:: Your instructions ::
From the records below, please return each line that holds the word "Math".

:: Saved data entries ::
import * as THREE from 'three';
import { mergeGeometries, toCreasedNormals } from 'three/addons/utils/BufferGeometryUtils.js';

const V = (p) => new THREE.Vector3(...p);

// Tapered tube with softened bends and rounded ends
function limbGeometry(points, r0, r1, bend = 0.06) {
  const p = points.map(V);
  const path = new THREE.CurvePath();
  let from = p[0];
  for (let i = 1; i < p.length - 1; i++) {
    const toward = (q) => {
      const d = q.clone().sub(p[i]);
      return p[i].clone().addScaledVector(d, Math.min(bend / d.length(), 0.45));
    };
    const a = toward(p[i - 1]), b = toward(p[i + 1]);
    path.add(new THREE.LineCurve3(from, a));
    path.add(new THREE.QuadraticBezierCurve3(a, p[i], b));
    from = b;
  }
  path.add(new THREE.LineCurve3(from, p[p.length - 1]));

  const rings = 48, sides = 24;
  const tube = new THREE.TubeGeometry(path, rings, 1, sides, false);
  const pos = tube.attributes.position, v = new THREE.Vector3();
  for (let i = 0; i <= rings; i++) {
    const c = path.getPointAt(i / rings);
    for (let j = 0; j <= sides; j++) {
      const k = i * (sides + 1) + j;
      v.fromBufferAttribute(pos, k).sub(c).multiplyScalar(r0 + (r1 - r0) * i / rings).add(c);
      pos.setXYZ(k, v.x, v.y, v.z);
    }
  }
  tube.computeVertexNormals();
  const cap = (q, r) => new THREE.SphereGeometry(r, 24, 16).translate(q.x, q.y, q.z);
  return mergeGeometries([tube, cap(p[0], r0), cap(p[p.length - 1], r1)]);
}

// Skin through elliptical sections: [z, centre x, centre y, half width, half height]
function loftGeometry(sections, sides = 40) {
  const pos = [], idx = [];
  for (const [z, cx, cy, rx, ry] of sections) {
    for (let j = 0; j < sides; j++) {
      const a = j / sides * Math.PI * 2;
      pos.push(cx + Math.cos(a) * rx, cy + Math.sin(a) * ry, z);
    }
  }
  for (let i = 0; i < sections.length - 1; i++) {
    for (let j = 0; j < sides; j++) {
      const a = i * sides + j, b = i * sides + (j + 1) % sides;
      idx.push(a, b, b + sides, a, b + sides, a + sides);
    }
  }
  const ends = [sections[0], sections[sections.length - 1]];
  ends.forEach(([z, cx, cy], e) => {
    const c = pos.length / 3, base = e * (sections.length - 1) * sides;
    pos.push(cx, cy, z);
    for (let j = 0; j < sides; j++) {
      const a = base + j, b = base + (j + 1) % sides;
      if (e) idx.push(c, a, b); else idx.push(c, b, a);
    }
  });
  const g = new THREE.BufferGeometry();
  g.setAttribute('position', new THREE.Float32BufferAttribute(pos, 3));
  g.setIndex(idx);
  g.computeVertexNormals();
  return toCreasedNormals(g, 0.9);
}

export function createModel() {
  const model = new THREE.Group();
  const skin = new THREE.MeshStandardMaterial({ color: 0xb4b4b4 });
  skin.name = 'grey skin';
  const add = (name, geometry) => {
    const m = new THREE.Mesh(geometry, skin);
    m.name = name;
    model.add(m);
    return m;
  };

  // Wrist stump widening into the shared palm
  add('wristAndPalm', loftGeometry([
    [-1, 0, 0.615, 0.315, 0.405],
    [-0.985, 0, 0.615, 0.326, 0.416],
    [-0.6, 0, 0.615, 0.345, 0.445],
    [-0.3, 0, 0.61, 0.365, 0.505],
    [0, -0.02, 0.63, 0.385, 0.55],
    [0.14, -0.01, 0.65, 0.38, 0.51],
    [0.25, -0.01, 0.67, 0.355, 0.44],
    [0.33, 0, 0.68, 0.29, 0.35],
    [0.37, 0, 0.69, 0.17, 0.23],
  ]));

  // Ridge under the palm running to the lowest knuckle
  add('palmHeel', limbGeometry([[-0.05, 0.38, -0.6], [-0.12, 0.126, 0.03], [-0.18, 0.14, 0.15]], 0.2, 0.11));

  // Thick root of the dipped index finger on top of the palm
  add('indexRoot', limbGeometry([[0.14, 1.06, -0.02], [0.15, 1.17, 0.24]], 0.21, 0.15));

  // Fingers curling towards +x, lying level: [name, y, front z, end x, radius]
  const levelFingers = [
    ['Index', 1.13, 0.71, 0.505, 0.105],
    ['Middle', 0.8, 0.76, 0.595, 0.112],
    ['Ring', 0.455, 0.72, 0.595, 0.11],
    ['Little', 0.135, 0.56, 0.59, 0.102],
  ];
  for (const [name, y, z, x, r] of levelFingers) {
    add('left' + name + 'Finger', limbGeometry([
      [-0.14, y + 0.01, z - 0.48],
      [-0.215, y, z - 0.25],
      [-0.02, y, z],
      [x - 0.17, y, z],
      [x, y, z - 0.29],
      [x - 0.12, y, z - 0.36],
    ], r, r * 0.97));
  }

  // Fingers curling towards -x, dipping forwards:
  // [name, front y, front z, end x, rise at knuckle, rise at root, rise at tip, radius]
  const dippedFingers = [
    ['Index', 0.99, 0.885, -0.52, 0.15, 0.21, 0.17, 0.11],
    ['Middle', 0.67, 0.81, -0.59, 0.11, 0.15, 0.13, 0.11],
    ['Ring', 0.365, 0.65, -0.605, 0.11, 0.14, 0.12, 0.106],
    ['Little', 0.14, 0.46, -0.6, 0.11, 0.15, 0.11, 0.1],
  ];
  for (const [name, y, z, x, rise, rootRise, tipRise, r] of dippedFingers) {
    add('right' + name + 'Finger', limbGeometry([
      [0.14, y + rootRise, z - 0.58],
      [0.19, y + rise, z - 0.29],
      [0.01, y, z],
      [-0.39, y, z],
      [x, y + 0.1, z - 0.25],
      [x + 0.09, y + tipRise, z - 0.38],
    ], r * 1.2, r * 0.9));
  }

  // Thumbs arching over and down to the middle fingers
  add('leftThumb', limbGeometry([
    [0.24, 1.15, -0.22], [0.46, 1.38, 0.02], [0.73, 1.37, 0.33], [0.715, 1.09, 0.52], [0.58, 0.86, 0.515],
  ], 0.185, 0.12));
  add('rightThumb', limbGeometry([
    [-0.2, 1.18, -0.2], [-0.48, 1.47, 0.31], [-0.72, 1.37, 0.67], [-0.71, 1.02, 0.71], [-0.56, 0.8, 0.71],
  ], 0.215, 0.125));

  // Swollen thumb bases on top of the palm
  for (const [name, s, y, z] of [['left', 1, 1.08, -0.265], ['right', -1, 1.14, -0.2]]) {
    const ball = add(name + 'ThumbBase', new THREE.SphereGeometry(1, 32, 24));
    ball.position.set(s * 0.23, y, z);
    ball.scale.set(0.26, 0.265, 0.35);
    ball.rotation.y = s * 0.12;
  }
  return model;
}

:: Output for this task ::
      return p[i].clone().addScaledVector(d, Math.min(bend / d.length(), 0.45));
      const a = j / sides * Math.PI * 2;
      pos.push(cx + Math.cos(a) * rx, cy + Math.sin(a) * ry, z);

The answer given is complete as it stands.